=== Your objective ===
Copy every line of the records below that holds the word "grey".

=== Material provided ===
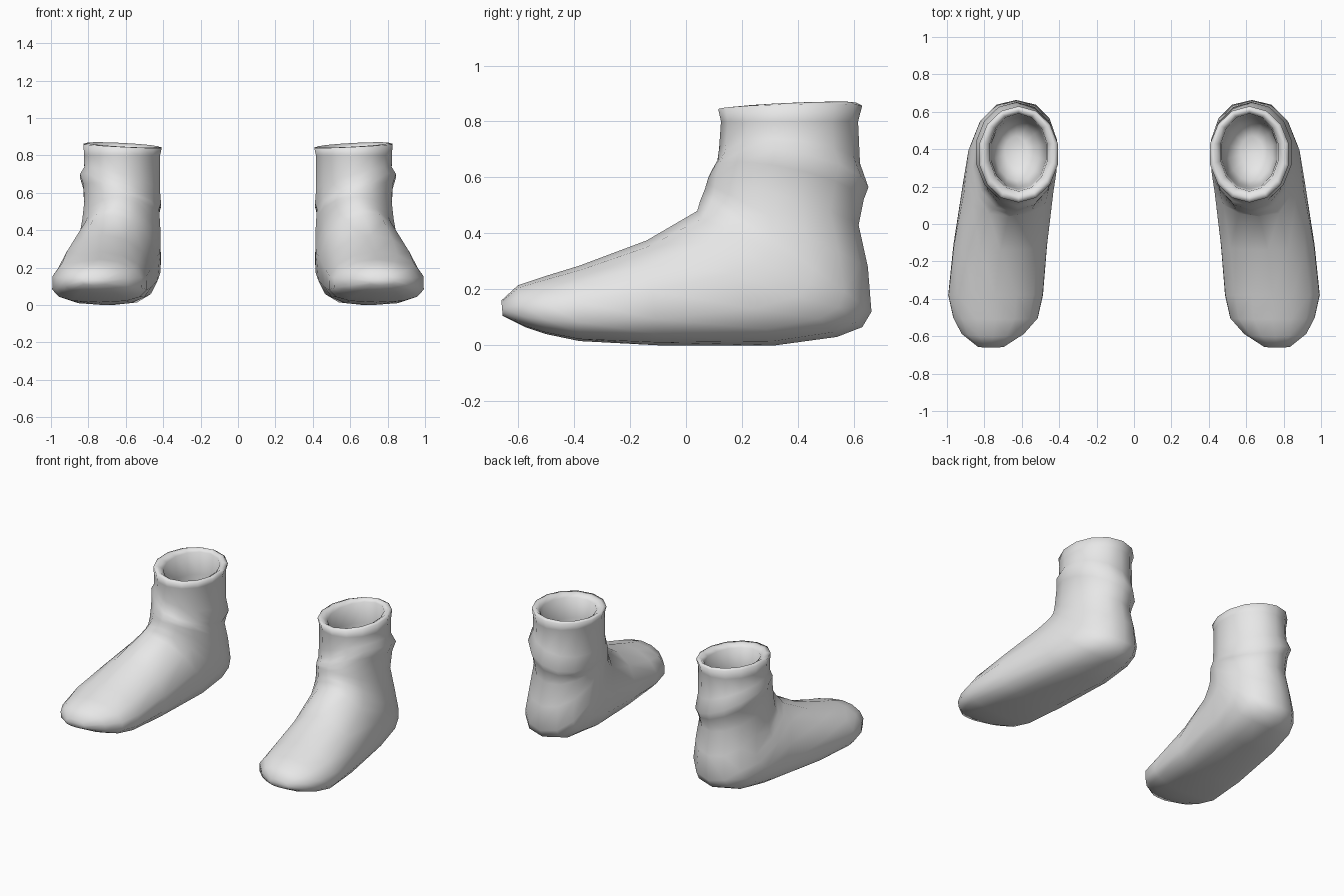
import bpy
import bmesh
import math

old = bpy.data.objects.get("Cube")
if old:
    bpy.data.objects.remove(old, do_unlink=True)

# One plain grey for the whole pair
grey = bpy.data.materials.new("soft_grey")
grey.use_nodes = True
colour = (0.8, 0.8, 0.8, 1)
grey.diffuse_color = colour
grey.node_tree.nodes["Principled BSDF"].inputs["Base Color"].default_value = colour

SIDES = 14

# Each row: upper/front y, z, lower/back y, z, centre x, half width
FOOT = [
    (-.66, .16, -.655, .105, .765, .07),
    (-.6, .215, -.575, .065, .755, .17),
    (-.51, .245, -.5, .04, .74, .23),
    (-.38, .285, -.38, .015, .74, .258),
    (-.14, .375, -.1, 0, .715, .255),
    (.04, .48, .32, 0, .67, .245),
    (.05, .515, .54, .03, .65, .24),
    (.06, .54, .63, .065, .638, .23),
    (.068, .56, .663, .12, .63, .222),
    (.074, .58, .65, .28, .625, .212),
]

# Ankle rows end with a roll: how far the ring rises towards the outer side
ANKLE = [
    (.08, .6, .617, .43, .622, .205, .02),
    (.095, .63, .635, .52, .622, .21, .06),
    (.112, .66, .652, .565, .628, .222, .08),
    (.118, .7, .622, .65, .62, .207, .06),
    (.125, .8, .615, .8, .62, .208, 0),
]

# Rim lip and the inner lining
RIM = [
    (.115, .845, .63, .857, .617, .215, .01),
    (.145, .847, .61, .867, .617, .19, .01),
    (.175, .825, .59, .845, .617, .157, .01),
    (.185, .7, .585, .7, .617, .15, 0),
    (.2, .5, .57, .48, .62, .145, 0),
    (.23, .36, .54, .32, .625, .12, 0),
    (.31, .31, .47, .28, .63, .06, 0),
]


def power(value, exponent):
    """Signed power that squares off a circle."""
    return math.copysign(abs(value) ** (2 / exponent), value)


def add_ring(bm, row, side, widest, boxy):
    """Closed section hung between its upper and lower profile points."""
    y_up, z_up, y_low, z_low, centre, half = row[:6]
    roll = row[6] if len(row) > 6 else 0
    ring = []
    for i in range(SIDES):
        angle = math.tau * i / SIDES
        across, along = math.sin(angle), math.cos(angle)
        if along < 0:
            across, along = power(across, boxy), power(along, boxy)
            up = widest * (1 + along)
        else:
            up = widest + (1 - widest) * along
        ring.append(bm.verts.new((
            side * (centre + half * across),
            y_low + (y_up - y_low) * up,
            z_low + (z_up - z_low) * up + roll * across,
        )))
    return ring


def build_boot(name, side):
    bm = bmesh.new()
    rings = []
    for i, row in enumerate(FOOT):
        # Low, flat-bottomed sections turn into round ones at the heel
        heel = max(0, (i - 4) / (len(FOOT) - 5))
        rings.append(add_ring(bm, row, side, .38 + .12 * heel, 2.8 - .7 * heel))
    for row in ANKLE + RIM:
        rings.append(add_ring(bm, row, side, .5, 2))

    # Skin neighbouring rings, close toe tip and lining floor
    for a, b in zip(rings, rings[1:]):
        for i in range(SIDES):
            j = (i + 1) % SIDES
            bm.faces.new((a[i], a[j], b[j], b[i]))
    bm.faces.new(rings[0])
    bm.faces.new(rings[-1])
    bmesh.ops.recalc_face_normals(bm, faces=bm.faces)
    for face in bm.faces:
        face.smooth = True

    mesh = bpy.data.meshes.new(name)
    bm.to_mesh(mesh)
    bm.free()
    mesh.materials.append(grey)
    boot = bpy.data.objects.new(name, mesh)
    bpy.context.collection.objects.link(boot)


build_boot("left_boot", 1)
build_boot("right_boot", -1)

=== Exercise result ===
# One plain grey for the whole pair
grey = bpy.data.materials.new("soft_grey")
grey.use_nodes = True
grey.diffuse_color = colour
grey.node_tree.nodes["Principled BSDF"].inputs["Base Color"].default_value = colour
    mesh.materials.append(grey)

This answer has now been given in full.